There are many benefits to going meat-free, from reducing your carbon footprint to lowering your cholesterol. But it certainly isn’t always the easiest option, especially in a meat-loving city like Hong Kong. If you’re a vegetarian, here are some challenges you’re probably familiar with.
There is only one vegetarian option on the menu
Dining out as a vegetarian involves a lot less perusing through the menu, except to look for the single, lonely leaf symbol next to the one meat-free dish the restaurant serves. And that dish is usually aubergene or mushroom-based. Luckily, I like both of those foods, but they quickly to lose their appeal when you have to eat them all the time. And if you don’t like either of those things, you can look forward to tucking into a nice bowl of plain white rice. Yum.
Not all vegetable dishes are vegetarian
You might think you’re in safe territory looking at the vegetable section of the menu in a restaurant, but a lot of seemingly meat-free dishes are cooked in meat, or served with meat sauce or mince meat on top. Because apparently restaurant owners don’t want vegetarians to have nice things.
Everyone orders meat dishes “for the table” then suggests you all split the bill
You didn’t eat those chicken wings or loaded nachos, but you best believe you’ll be paying for them. Meanwhile, everyone else helped themselves to the one dish you did order – which, being meat-free, also happened to be the cheapest item on the menu. By the end of the meal, you can expect to be out of pocket, and still hungry.

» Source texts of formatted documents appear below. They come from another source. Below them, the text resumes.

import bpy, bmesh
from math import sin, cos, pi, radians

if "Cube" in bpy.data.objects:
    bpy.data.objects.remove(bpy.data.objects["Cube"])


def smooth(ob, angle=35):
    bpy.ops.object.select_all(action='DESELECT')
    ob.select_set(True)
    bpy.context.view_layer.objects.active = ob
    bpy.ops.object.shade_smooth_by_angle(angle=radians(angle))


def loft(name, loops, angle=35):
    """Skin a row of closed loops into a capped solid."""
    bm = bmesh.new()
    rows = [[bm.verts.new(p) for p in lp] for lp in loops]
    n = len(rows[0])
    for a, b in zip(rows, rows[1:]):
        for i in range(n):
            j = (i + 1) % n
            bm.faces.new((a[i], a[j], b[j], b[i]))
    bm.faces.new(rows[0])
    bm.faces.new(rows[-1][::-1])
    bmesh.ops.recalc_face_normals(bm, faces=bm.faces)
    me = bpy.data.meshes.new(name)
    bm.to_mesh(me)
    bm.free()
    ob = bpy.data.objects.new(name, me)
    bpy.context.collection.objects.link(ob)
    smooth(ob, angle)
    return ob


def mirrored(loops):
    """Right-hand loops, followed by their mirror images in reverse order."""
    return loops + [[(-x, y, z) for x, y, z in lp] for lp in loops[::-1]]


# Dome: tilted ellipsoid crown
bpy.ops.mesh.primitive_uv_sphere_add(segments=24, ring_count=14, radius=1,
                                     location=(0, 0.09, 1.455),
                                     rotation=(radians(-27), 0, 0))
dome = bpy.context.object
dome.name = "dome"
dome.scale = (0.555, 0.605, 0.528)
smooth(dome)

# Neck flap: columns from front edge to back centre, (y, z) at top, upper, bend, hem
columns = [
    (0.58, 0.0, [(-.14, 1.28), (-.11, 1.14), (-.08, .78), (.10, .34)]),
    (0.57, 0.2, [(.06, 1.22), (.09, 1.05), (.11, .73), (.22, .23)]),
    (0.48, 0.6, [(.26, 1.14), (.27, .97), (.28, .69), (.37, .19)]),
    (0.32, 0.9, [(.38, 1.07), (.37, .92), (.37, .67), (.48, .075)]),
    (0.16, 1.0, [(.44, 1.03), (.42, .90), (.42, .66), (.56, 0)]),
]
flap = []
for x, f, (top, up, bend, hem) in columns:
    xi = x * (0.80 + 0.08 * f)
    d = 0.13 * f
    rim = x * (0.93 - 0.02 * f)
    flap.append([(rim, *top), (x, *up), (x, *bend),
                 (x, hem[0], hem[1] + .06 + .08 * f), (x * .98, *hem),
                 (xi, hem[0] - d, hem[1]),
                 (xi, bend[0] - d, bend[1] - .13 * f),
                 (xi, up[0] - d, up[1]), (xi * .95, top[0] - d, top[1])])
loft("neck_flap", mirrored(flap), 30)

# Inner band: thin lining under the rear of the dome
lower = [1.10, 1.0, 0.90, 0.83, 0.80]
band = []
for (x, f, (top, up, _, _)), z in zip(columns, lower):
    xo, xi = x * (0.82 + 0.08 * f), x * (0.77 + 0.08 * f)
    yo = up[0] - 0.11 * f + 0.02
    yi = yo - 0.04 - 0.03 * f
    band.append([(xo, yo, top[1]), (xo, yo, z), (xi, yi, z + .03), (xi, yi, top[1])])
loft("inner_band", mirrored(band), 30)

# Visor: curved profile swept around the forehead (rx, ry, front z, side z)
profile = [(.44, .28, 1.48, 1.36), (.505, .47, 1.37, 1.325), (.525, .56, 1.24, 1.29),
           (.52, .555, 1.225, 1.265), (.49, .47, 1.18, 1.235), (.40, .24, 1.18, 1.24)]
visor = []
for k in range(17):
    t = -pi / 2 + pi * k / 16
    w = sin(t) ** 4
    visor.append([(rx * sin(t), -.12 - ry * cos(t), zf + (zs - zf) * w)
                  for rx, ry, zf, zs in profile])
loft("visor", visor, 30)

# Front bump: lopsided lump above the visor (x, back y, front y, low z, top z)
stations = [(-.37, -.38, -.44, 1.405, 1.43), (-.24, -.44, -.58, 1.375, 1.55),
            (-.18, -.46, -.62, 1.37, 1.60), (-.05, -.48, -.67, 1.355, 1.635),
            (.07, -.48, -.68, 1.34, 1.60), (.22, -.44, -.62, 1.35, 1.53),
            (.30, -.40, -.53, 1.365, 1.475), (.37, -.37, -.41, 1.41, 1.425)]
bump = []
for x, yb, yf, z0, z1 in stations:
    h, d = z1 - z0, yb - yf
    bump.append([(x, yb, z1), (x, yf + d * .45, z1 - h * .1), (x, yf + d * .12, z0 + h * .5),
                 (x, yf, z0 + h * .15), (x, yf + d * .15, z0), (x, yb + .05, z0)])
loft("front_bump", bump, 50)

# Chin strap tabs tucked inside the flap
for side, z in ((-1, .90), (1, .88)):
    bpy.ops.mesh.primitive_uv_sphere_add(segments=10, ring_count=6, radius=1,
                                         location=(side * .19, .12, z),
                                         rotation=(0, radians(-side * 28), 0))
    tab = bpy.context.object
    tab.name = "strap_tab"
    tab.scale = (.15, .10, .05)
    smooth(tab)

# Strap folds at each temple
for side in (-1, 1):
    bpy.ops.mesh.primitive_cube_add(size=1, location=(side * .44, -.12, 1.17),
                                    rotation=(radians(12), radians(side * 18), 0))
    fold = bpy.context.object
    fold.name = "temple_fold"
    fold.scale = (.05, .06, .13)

People think you eat nothing but salad
A lot of people assume vegetarians are clean eaters who live on nothing but kale and quinoa. And while no doubt that’s true of some vegetarians, there’s no rule that says you can’t enjoy comfort food just because you don’t eat meat - if being vegetarian meant giving up bread, you can rest assured I would not be one. What’s more, not everyone chooses to be vegetarian for health reasons; for some, it may be environmental, for others, ethical, and others still, merely personal taste.

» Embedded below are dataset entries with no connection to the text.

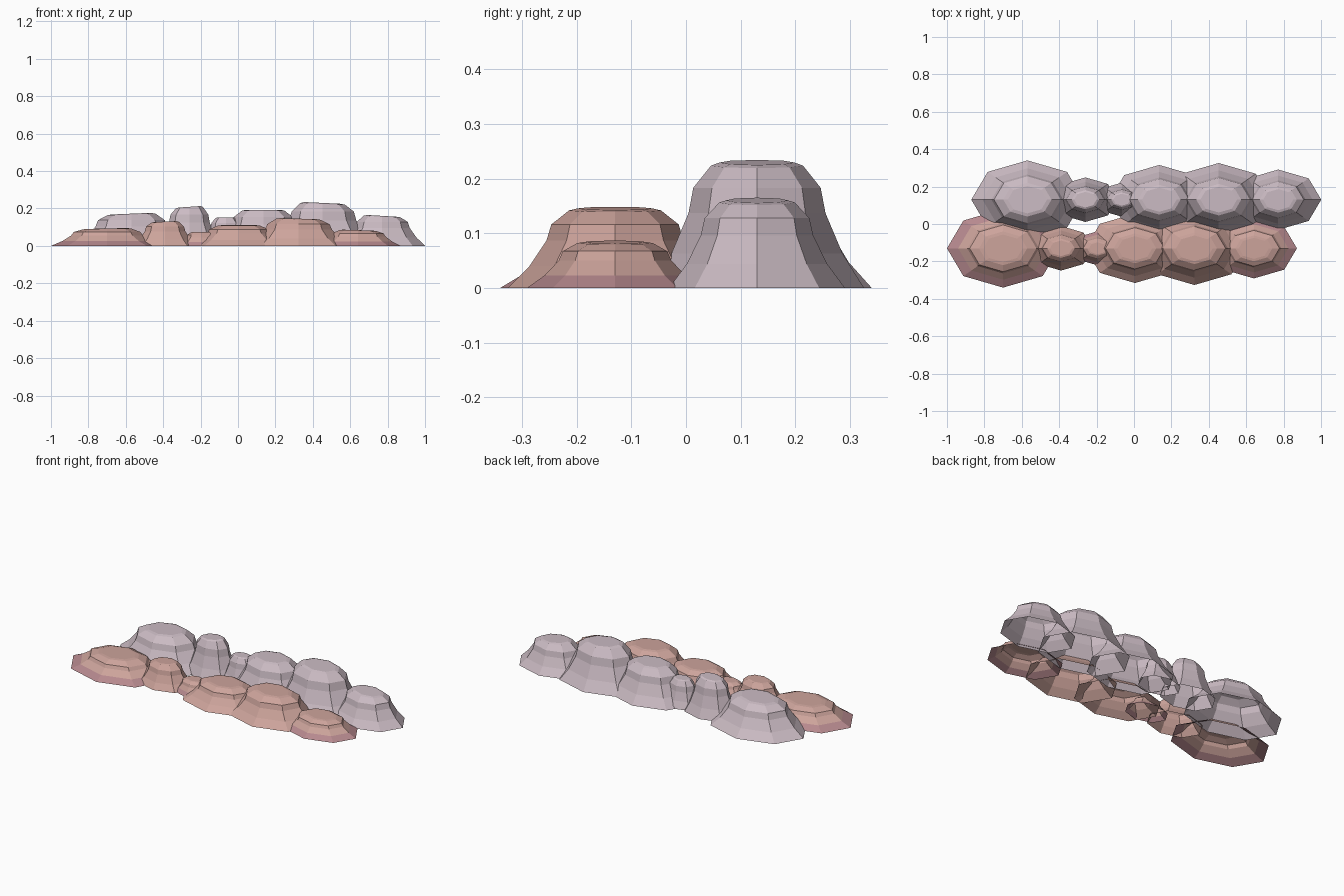
import bpy
import math

if "Cube" in bpy.data.objects:
    bpy.data.objects.remove(bpy.data.objects["Cube"])


def make_material(name, rgb):
    mat = bpy.data.materials.new(name)
    mat.use_nodes = True
    mat.diffuse_color = (*rgb, 1)
    mat.node_tree.nodes["Principled BSDF"].inputs["Base Color"].default_value = (*rgb, 1)
    return mat


rose = make_material("rose rock", (0.61, 0.37, 0.33))
dusky = make_material("dusky rose scree", (0.47, 0.25, 0.27))
mauve = make_material("pale mauve rock", (0.60, 0.50, 0.55))

SIDES = 8
DEPTH_RATIO = 0.70
# Mesa outline from foot to cap: radius share, height share
PROFILE = [(1, 0), (0.80, 0.27), (0.64, 0.59), (0.595, 0.79), (0.43, 0.965), (0.35, 0.99)]


def add_mesa(name, x, y, radius, height, tilt, rock, foot):
    """Stepped, eight-sided, hollow mesa with a slightly tilted cap."""
    verts, faces = [], []
    for ring, (r, h) in enumerate(PROFILE):
        for i in range(SIDES):
            a = math.tau * i / SIDES
            lean = tilt * math.cos(a) if ring > 3 else 0
            verts.append((radius * r * math.cos(a),
                          radius * DEPTH_RATIO * r * math.sin(a),
                          height * (h + lean)))
    for ring in range(len(PROFILE) - 1):
        for i in range(SIDES):
            j = (i + 1) % SIDES
            a, b = ring * SIDES, (ring + 1) * SIDES
            faces.append((a + i, a + j, b + j, b + i))
    faces.append(tuple(range(len(verts) - SIDES, len(verts))))
    mesh = bpy.data.meshes.new(name)
    mesh.from_pydata(verts, [], faces)
    mesh.materials.append(rock)
    mesh.materials.append(foot)
    # The lowest band is loose scree
    for p in mesh.polygons:
        p.material_index = 1 if p.index < SIDES else 0
    obj = bpy.data.objects.new(name, mesh)
    obj.location = (x, y, 0)
    bpy.context.collection.objects.link(obj)


# Mid x, radius, front height, back height, cap tilt
MESAS = [
    (-0.635, 0.30, 0.094, 0.174, 0.025),
    (-0.325, 0.17, 0.131, 0.211, 0.020),
    (-0.130, 0.13, 0.075, 0.154, 0.0),
    (0.070, 0.265, 0.112, 0.195, 0.0),
    (0.388, 0.28, 0.147, 0.232, -0.020),
    (0.706, 0.23, 0.085, 0.162, -0.030),
]
SHIFT_X, SHIFT_Y = 0.065, 0.13

for n, (x, radius, front_h, back_h, tilt) in enumerate(MESAS, 1):
    foot = dusky if front_h < 0.1 else rose
    add_mesa(f"front_mesa_{n}", x - SHIFT_X, -SHIFT_Y, radius, front_h, tilt, rose, foot)
    add_mesa(f"back_mesa_{n}", x + SHIFT_X, SHIFT_Y, radius, back_h, tilt, mauve, mauve)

People assume you’re trying to convert them to vegetarianism
Vegetarians really aren’t evangelical about their meat-free lifestyles. But anyone would think we go around knocking on doors asking people if they’ve heard the good news, given how defensive some meat-eaters become at the mere mention of vegetarianism. What people choose to put, or not put, into their bodies is their own choice, and while they shouldn’t have to justify that choice, they shouldn’t attempt to push it onto others either.
Everyone suddenly becomes a health expert

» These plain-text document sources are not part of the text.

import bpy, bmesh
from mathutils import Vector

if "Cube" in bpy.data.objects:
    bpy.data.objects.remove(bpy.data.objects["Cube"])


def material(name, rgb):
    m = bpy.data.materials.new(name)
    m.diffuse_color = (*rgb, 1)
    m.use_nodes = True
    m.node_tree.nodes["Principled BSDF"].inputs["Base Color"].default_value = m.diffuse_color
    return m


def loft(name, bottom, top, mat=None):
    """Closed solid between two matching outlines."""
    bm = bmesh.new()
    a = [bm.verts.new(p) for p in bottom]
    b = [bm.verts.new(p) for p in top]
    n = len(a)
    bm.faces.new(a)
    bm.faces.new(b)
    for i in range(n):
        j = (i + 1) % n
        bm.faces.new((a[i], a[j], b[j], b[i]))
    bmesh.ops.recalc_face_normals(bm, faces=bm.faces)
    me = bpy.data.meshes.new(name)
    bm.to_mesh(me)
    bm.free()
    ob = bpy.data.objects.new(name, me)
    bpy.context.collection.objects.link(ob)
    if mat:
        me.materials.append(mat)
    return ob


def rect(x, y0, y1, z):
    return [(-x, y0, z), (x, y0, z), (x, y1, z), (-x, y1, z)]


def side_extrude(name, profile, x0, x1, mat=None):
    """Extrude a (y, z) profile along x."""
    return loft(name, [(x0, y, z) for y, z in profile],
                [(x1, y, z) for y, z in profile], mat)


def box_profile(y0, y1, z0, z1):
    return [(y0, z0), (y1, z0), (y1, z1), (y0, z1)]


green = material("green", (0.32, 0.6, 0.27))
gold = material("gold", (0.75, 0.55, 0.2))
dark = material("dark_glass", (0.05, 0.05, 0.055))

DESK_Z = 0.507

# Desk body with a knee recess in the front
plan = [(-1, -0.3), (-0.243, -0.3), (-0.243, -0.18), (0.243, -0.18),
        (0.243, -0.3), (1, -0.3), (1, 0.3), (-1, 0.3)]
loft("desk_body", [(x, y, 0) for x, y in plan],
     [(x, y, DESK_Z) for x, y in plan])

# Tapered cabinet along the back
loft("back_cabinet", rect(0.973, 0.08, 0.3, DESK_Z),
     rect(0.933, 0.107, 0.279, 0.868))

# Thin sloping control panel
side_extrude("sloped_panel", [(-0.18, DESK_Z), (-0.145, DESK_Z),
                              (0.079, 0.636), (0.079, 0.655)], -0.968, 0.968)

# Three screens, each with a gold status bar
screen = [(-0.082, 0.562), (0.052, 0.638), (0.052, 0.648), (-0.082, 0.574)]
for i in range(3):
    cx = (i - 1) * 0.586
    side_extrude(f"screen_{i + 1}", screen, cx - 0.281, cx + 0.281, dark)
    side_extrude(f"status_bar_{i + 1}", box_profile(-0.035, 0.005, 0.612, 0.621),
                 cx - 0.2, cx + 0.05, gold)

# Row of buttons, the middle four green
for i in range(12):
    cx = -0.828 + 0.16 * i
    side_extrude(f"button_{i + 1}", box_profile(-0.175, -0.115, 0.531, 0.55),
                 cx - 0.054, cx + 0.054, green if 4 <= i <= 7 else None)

One thing meat-eaters love to tell vegetarians is that they aren’t getting enough protein. While we appreciate their “concern”, there is no reason why that would be the case, given that there are plenty of meat-free sources of protein, including tofu, grains, lentils, beans, pulses, nuts, seeds, and fruits and vegetables. And while we’re normally too polite to say it, there’s a good chance that many meat-eaters are actually getting too much protein. Protein should only make up around 10 per cent of your daily calorie intake, but in most modern diets, it accounts for around 16 per cent. So let’s just assume that we’re all getting enough protein - vegetarians included - until told otherwise by a medical professional.
You’re always the difficult one
Sometimes it feels as if everyone has to go out of their way to accommodate your eating habits. Perhaps your friends want to try that new seafood restaurant, but as it doesn’t serve anything that you can eat, they can’t go. This can be both embarassing and guilt-inducing; no one likes feeling like a nuisance. But given the popularity of vegetarianism these days, the onus is really on eateries to offer at least one veggie option; they’re not only losing vegetarian customers, but their loyal, meat-eating friends, too.